[WHAT THE EXERCISE ASKS]: In the records below, find the lines that include "data" and copy each.

○ ○ ○

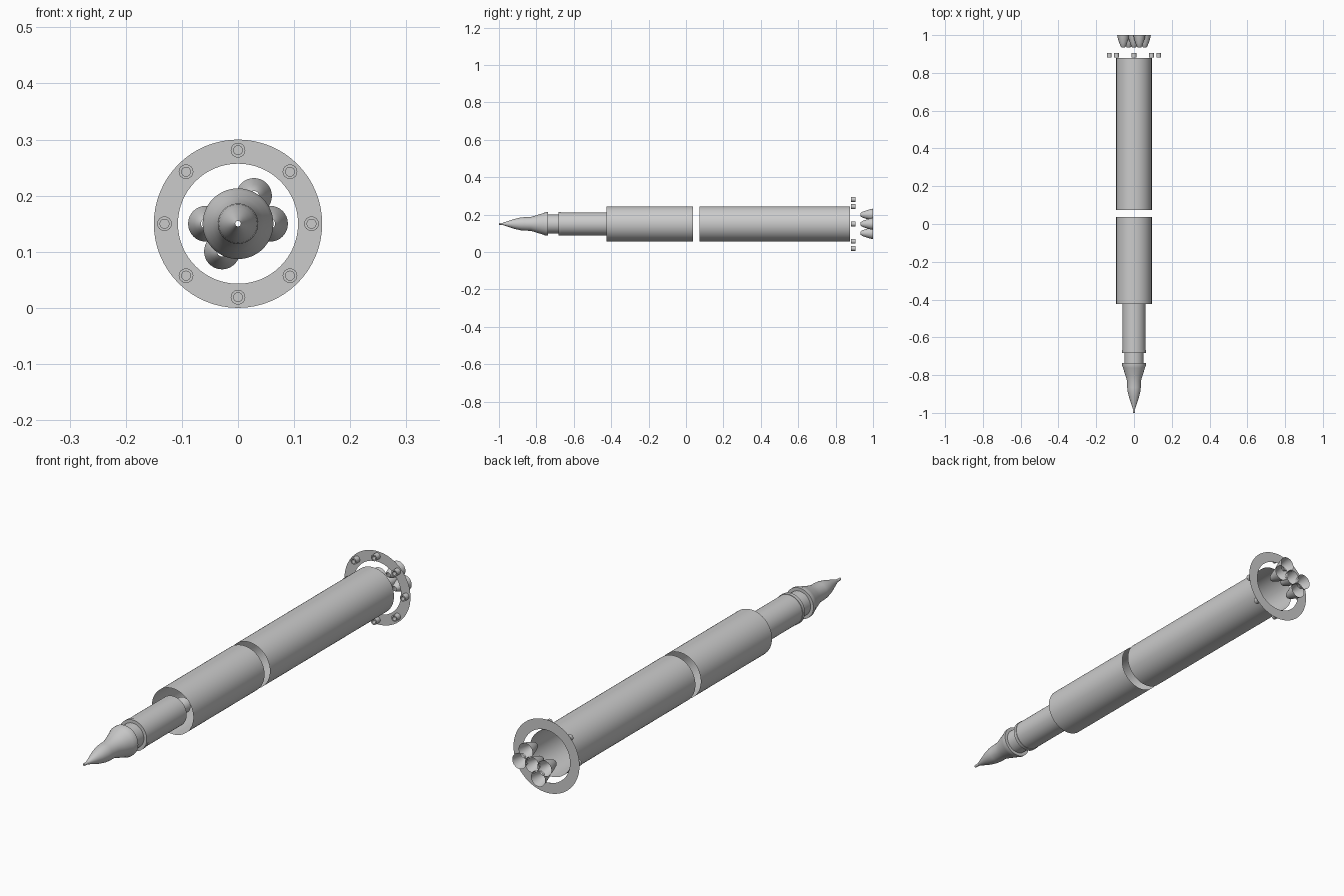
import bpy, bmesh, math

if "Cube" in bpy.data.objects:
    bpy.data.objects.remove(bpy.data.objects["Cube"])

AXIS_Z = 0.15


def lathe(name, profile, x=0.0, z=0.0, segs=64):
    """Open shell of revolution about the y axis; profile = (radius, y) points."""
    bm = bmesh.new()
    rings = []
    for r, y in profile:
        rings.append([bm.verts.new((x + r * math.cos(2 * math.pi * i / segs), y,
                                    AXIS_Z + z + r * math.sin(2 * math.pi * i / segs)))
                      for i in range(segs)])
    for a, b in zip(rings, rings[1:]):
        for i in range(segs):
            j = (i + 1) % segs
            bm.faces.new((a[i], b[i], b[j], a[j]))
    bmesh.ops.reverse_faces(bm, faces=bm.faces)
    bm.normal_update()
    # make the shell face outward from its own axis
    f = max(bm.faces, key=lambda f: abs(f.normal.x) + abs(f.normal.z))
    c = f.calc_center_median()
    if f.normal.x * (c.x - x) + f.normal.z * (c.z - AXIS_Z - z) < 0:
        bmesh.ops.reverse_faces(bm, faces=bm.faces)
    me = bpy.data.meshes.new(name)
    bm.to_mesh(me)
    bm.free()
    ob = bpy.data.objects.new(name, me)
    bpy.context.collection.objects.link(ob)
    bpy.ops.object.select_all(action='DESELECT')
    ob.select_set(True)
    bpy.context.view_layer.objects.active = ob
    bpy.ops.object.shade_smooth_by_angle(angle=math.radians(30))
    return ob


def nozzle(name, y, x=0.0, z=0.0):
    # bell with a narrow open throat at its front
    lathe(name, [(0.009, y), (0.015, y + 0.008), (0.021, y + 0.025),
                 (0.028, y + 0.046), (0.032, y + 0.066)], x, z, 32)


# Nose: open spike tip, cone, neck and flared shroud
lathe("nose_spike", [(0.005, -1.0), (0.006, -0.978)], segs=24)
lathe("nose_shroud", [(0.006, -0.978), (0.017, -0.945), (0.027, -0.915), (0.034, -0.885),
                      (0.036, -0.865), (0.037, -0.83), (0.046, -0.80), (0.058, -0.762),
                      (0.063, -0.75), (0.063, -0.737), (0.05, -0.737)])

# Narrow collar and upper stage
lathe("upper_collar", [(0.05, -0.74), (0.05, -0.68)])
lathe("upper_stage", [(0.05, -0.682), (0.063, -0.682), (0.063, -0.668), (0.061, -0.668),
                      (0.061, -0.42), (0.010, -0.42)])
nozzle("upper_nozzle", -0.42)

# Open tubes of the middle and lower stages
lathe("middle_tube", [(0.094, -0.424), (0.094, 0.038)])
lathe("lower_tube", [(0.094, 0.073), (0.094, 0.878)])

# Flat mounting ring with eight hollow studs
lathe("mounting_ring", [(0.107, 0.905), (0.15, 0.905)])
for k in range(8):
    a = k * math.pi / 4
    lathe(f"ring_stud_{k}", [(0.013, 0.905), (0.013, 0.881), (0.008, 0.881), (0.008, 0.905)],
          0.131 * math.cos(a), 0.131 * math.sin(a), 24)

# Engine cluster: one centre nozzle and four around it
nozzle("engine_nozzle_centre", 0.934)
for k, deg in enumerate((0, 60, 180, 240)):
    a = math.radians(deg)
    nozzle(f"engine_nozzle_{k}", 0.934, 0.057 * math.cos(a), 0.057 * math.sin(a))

○ ○ ○

[OUTPUT OF THE EXERCISE]:
if "Cube" in bpy.data.objects:
    bpy.data.objects.remove(bpy.data.objects["Cube"])
    me = bpy.data.meshes.new(name)
    ob = bpy.data.objects.new(name, me)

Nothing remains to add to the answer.